The Department of Justice's China Initiative was launched in 2018 to reduce theft of U.S. intellectual property funded by the government. A recent survey by the U-M Association of Chinese Professors (UM-ACP) found an increased sense of worry over government surveillance among faculty of Chinese heritage at the University. Ann Chih Lin, who conducted the survey, said the 33% response rate shocked her.
"I don’t think the response rate would have been nearly so high if it had been an outside group contacting them," she told Science.
She expanded on the results of the survey in a conversation with Diverse Education.
"At U-M, we found that 64% of faculty surveyed did not feel safe as Chinese-origin academic researchers in the U.S.,” Lin said. "I don’t think our results should be read as a complaint about the university feeling unsafe, but I do think the university has not fully understood the scope of it."
“We would like universities to be more proactive in making the case that America’s national and economic security is best assured by continuing to support open science and research rather than engaging in a witch hunt to investigate which people might be suspicious,” said Lin. “That’s shooting ourselves in the foot.”
Read the items about the U-M survey and Lin below:
- Two surveys document harmful impact of China Initiative on researchers, Science, October 28, 2021
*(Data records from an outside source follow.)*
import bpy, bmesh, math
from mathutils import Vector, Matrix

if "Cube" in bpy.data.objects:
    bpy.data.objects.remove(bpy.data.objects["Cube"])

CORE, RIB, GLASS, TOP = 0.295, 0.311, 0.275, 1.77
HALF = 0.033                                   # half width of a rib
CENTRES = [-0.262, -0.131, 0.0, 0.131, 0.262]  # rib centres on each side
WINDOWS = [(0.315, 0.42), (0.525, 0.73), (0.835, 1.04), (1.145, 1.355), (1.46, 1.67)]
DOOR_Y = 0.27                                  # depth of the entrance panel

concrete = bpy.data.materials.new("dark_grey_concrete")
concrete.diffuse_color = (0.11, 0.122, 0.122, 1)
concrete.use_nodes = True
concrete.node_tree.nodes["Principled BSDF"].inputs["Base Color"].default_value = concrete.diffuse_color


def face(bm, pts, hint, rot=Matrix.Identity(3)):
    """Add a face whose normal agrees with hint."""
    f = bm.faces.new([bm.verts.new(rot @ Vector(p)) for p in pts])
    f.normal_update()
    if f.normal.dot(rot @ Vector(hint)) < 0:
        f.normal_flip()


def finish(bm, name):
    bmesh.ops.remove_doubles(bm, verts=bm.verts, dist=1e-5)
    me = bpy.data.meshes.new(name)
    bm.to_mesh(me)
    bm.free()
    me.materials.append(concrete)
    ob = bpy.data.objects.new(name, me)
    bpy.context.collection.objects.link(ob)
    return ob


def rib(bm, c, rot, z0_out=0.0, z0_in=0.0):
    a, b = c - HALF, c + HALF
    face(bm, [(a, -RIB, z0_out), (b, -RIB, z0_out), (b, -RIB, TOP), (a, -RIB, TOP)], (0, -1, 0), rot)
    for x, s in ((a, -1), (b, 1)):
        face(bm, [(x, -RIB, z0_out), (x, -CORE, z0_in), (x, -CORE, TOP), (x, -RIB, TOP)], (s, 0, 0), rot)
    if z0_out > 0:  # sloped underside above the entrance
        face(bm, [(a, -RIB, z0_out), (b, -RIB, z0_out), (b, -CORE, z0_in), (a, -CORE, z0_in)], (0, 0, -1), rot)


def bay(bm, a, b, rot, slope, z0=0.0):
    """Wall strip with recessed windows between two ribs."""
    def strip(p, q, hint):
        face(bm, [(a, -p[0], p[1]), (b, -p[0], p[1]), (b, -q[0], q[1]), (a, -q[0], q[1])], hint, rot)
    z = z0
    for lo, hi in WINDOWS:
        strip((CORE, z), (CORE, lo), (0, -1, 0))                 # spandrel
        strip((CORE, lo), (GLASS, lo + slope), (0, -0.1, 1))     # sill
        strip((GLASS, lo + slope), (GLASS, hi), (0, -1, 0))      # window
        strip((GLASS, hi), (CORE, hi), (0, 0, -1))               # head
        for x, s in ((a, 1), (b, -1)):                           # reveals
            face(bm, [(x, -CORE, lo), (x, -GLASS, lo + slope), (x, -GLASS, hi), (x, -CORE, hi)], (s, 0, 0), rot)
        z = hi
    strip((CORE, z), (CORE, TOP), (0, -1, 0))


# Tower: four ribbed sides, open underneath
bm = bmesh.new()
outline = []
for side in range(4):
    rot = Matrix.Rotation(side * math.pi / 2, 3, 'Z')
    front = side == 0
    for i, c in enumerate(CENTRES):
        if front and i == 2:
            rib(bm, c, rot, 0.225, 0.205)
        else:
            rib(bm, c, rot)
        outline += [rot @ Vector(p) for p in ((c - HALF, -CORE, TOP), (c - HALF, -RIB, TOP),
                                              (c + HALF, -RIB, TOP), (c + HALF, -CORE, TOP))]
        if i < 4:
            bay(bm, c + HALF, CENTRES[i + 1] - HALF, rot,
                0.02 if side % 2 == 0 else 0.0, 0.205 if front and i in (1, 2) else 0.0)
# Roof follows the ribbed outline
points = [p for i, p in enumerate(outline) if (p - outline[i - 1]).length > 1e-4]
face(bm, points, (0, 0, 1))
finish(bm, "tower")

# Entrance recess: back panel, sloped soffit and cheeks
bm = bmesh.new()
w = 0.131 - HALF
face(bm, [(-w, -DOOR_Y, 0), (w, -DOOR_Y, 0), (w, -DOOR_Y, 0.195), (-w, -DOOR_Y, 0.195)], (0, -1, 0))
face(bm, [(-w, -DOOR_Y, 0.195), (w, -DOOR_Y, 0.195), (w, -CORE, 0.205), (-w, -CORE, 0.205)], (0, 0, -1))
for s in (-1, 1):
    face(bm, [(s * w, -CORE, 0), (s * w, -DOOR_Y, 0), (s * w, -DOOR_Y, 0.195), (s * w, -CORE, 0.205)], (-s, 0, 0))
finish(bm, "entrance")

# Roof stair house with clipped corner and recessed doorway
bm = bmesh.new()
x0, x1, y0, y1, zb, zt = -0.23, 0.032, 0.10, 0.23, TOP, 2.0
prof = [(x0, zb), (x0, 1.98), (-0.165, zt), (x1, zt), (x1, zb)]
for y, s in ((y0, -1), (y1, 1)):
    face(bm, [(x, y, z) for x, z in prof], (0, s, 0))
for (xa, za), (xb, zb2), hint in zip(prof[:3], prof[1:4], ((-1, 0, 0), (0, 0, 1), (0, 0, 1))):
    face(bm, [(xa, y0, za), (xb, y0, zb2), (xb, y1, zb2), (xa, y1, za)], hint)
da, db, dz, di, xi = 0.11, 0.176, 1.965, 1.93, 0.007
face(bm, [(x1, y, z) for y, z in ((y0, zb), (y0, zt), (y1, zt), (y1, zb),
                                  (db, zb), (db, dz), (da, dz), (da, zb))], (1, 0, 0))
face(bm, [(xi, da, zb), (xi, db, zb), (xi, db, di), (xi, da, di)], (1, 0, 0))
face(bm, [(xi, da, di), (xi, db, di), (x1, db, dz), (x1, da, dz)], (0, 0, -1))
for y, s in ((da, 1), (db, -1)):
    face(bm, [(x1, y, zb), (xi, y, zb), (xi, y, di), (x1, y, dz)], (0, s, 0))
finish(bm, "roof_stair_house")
- Study Finds Racial Profiling of Scientists of Chinese Descent, Diverse Education, October 28, 2021